The sun is strongest between 10am and 4pm so be sure to avoid much contact during these prime times. To avoid sunburns, be sure to always wear at least SPF 15 sunscreen prior to exposure to the sun.
2. Drink Up
Exercising in the Arizona desert climate increases core body temperature and causes higher rates of perspiration. Because of this, it is very easy to become quickly dehydrated, which can result in heat exhaustion and even heat stroke.
Whether you use a shaker cup, jug, or camelback, be sure to always pack and keep water with you at all times when you will be outdoors for any length of time. Most individuals tend to lose 2-3% of water during exercise in hot conditions, so it is imperative that while exercising, you drink 8-10 ounces of water every 20-30 minutes during exercise.
3. Exercise in the Proper Attire
Be sure to wear loose and airy clothing while exercising during the summer months. It is important that your body gets proper ventilation so that you can allow for your core body temperature to cool at optimal rates. Wearing tight, form-fitting clothing will act as a blanket on your body and will cause you to heat up.

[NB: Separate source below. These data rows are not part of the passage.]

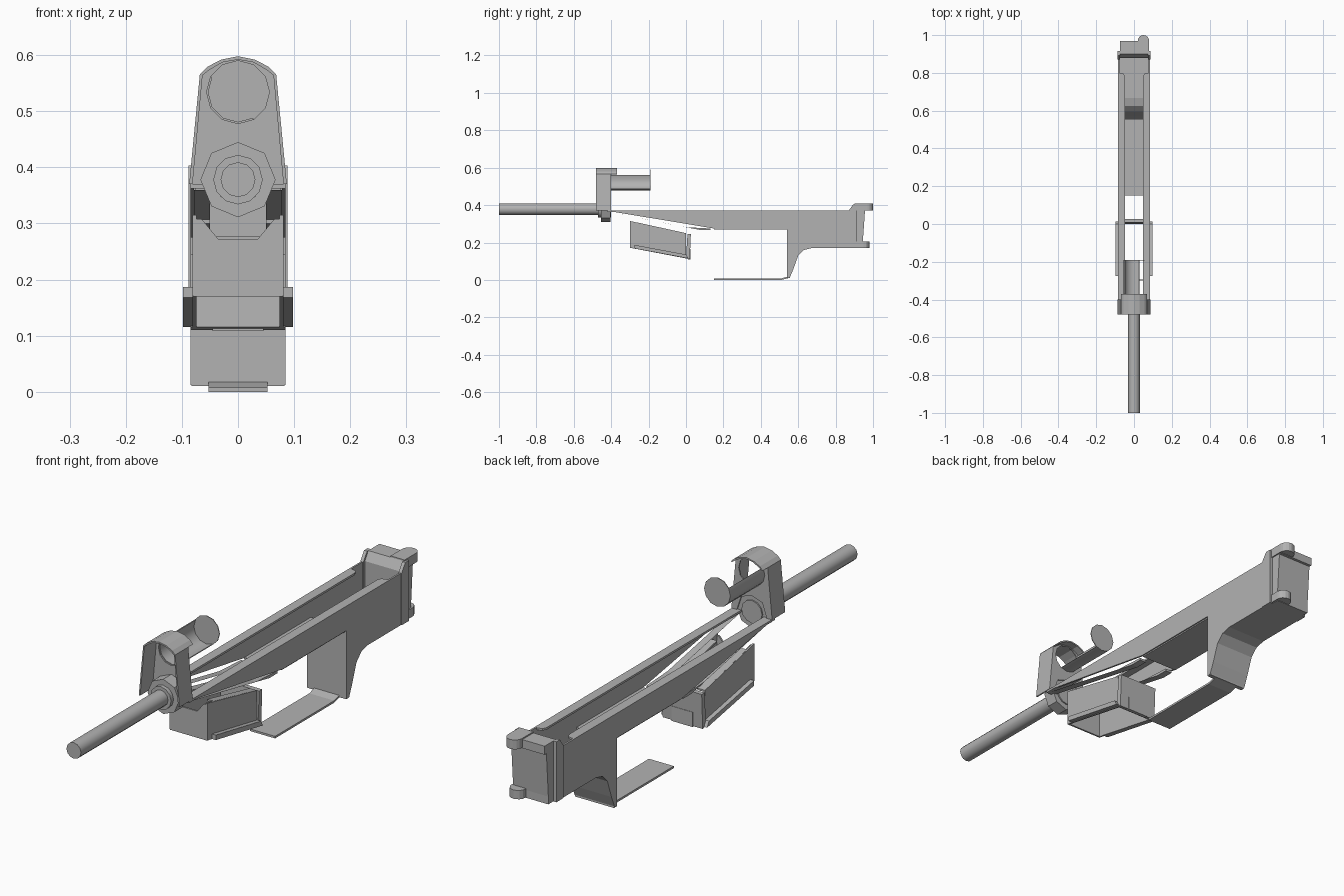
import bpy, bmesh, math

mat = bpy.data.materials.new("steel_grey")
mat.diffuse_color = (0.45, 0.45, 0.45, 1)


def prism(name, pts, axis, a0, a1, mirror=False):
    """Extrude a closed 2D profile along an axis, optionally mirrored across x = 0."""
    def place(p, a):
        return {'x': (a, p[0], p[1]), 'y': (p[0], a, p[1]), 'z': (p[0], p[1], a)}[axis]
    bm = bmesh.new()
    for s in ((1, -1) if mirror else (1,)):
        rings = []
        for a in (a0, a1):
            rings.append([])
            for p in pts:
                c = place(p, a)
                rings[-1].append(bm.verts.new((c[0] * s, c[1], c[2])))
        n = len(pts)
        bm.faces.new(rings[0])
        bm.faces.new(rings[1][::-1])
        for i in range(n):
            j = (i + 1) % n
            bm.faces.new((rings[0][i], rings[0][j], rings[1][j], rings[1][i]))
    bmesh.ops.recalc_face_normals(bm, faces=bm.faces)
    me = bpy.data.meshes.new(name)
    bm.to_mesh(me)
    bm.free()
    me.materials.append(mat)
    ob = bpy.data.objects.new(name, me)
    bpy.context.collection.objects.link(ob)
    return ob


def arc(cx, cy, r, d0, d1, n):
    return [(cx + r * math.cos(math.radians(d0 + (d1 - d0) * i / n)),
             cy + r * math.sin(math.radians(d0 + (d1 - d0) * i / n))) for i in range(n + 1)]


def rect(a0, b0, a1, b1):
    return [(a0, b0), (a1, b0), (a1, b1), (a0, b1)]


def smooth(ob):
    bpy.ops.object.select_all(action='DESELECT')
    ob.select_set(True)
    bpy.context.view_layer.objects.active = ob
    bpy.ops.object.shade_smooth_by_angle(angle=math.radians(35))


# Barrel and its seat
BZ = 0.378
smooth(prism("barrel", arc(0, BZ, 0.031, 0, 360, 12)[:-1], 'y', -1.0, -0.40))
smooth(prism("barrel_sleeve", arc(0, BZ, 0.044, 0, 360, 12)[:-1], 'y', -0.47, -0.40))
prism("barrel_collar", arc(0, BZ, 0.067, 90, -90, 4) + arc(0, BZ, 0.043, -90, 90, 4),
      'y', -0.455, -0.405, True)

# Front arch: side walls, top band and pierced rear plate
prism("arch_side", [(0.087, 0.37), (0.068, 0.566), (0.063, 0.566), (0.081, 0.37)],
      'y', -0.48, -0.40, True)
top = [(0.068, 0.566), (0.055, 0.579), (0.03, 0.592), (0, 0.598)]
prism("arch_band", top + [(0, 0.592), (0.028, 0.587), (0.052, 0.573), (0.063, 0.564)],
      'y', -0.48, -0.37, True)
prism("arch_plate", [(0.085, 0.37)] + top + arc(0, 0.534, 0.056, 90, -90, 6)
      + [(0, 0.44), (0.045, 0.425), (0.064, 0.37)], 'y', -0.405, -0.40, True)

# Partial tube behind the arch, closed by a disc
smooth(prism("guide_tube", arc(0, 0.534, 0.056, 150, 300, 5) + arc(0, 0.534, 0.053, 300, 150, 5),
             'y', -0.40, -0.19))
prism("guide_end_disc", arc(0, 0.534, 0.056, 0, 360, 12)[:-1], 'y', -0.193, -0.19)

# Receiver side walls running down into the grip leg
curve = [(0.90, 0.17), (0.67, 0.17), (0.63, 0.16), (0.60, 0.13), (0.575, 0.06), (0.555, 0.012)]
prism("receiver_wall", [(-0.42, 0.37), (0.90, 0.37)] + curve
      + [(0.54, 0.012), (0.54, 0.275), (0.15, 0.275), (0.0, 0.30), (-0.40, 0.366)],
      'x', 0.078, 0.085, True)
prism("receiver_rail", rect(-0.42, 0.362, 0.78, 0.37), 'x', 0.048, 0.085, True)
prism("rail_end", [(0.048, 0.78), (0.055, 0.795), (0.07, 0.80), (0.085, 0.80), (0.085, 0.78)],
      'z', 0.362, 0.37, True)
prism("lower_strip", [(-0.40, 0.36), (0.0, 0.282), (0.13, 0.275), (0.13, 0.266), (0.08, 0.266)],
      'x', 0.05, 0.078, True)
prism("receiver_floor", rect(0.15, 0.27, 0.555, 0.277), 'x', -0.08, 0.08)
prism("leg_front", rect(0.54, 0.012, 0.547, 0.275), 'x', -0.08, 0.08)
prism("leg_underside", curve + [(y - 0.004, z + 0.007) for y, z in curve[::-1]], 'x', -0.08, 0.08)
prism("leg_foot", rect(0.54, 0.010, 0.557, 0.018), 'x', -0.083, 0.083)

# Flat guard strip
prism("guard_strip", [(0.15, 0.0), (0.51, 0.0), (0.55, 0.01), (0.55, 0.02), (0.51, 0.008),
                      (0.15, 0.008)], 'x', -0.053, 0.053)

# Rear block with rounded lugs on one side
prism("rear_block", [(0.88, 0.17), (0.945, 0.17), (0.945, 0.20), (0.957, 0.37), (0.968, 0.37),
                     (0.968, 0.403), (0.90, 0.403), (0.88, 0.37)], 'x', -0.075, 0.075)
prism("rear_cheek", [(0.87, 0.37), (0.893, 0.403), (0.915, 0.403), (0.915, 0.17), (0.87, 0.17)],
      'x', 0.075, 0.088, True)
for name, y, z0, z1 in (("upper_lug", 0.97, 0.372, 0.408), ("lower_lug", 0.95, 0.172, 0.206)):
    prism(name, [(0.02, 0.90), (0.08, 0.90)] + arc(0.05, y, 0.03, 0, 180, 8), 'z', z0, z1)

# Tilted open magazine housing
prism("housing_side", [(-0.30, 0.315), (0.0, 0.25), (0.0, 0.115), (-0.30, 0.172)],
      'x', 0.074, 0.081, True)
prism("housing_front", [(0, 0.17), (0.08, 0.17), (0.08, 0.308), (0.065, 0.308), (0.035, 0.272),
                        (0, 0.272)], 'y', -0.30, -0.293, True)
prism("housing_back", [(0.0, 0.115), (0.02, 0.11), (0.026, 0.245), (0.008, 0.245)],
      'x', -0.085, 0.085)
prism("housing_rail", [(-0.275, 0.168), (-0.275, 0.187), (0.0, 0.136), (0.012, 0.115)],
      'x', 0.08, 0.098, True)
prism("housing_top_lip", [(-0.26, 0.300), (-0.26, 0.307), (0.0, 0.25), (0.0, 0.243)],
      'x', 0.05, 0.078, True)
prism("housing_tab", rect(0.01, 0.108, 0.024, 0.165), 'x', -0.045, 0.045)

Additionally, be sure to wear light colored clothing while exercising in the sun as darker colors will absorb heat and can rapidly cause heat exhaustion.
4. Restore Electrolytes
Excessive sweating during exercise will create electrolyte imbalances due to the loss of sodium in our perspiration. This can cause heat cramps or muscle cramps induced by electrolyte imbalances.
The salt loss will decrease the amount oxygenated blood to peripheral muscles and lead to cramps typically in the torso, hamstrings, quadriceps and hamstrings. Be sure to rehydrate with a beverage that contains electrolytes, but be wary of the amount of calories in some of these beverages.
5. Know When to Quit
Its 110 degree outside, you’re dripping in sweat, and your feet feel like they’re ten pound cinder blocks. You may have the desire to push through these feelings because you’re nowhere near your normal mileage or not even halfway through your workout, but you need to listen to your body and head home.
Once your core temperature starts to elevate over 100 then your internal systems will not be able to effectively cool you down. This will lead to a handful of problems including heat exhaustion and heat stroke.
Head back inside, place a cool towel or ice pack around your neck and shoulders and rehydrate. Once you cool down, you can finish a workout inside with a cardio circuit or head to the gym. Be smart, allow your body to acclimate to the heat progressively. You should taper the intensity of your workouts accordingly to the heat and always listen to your body.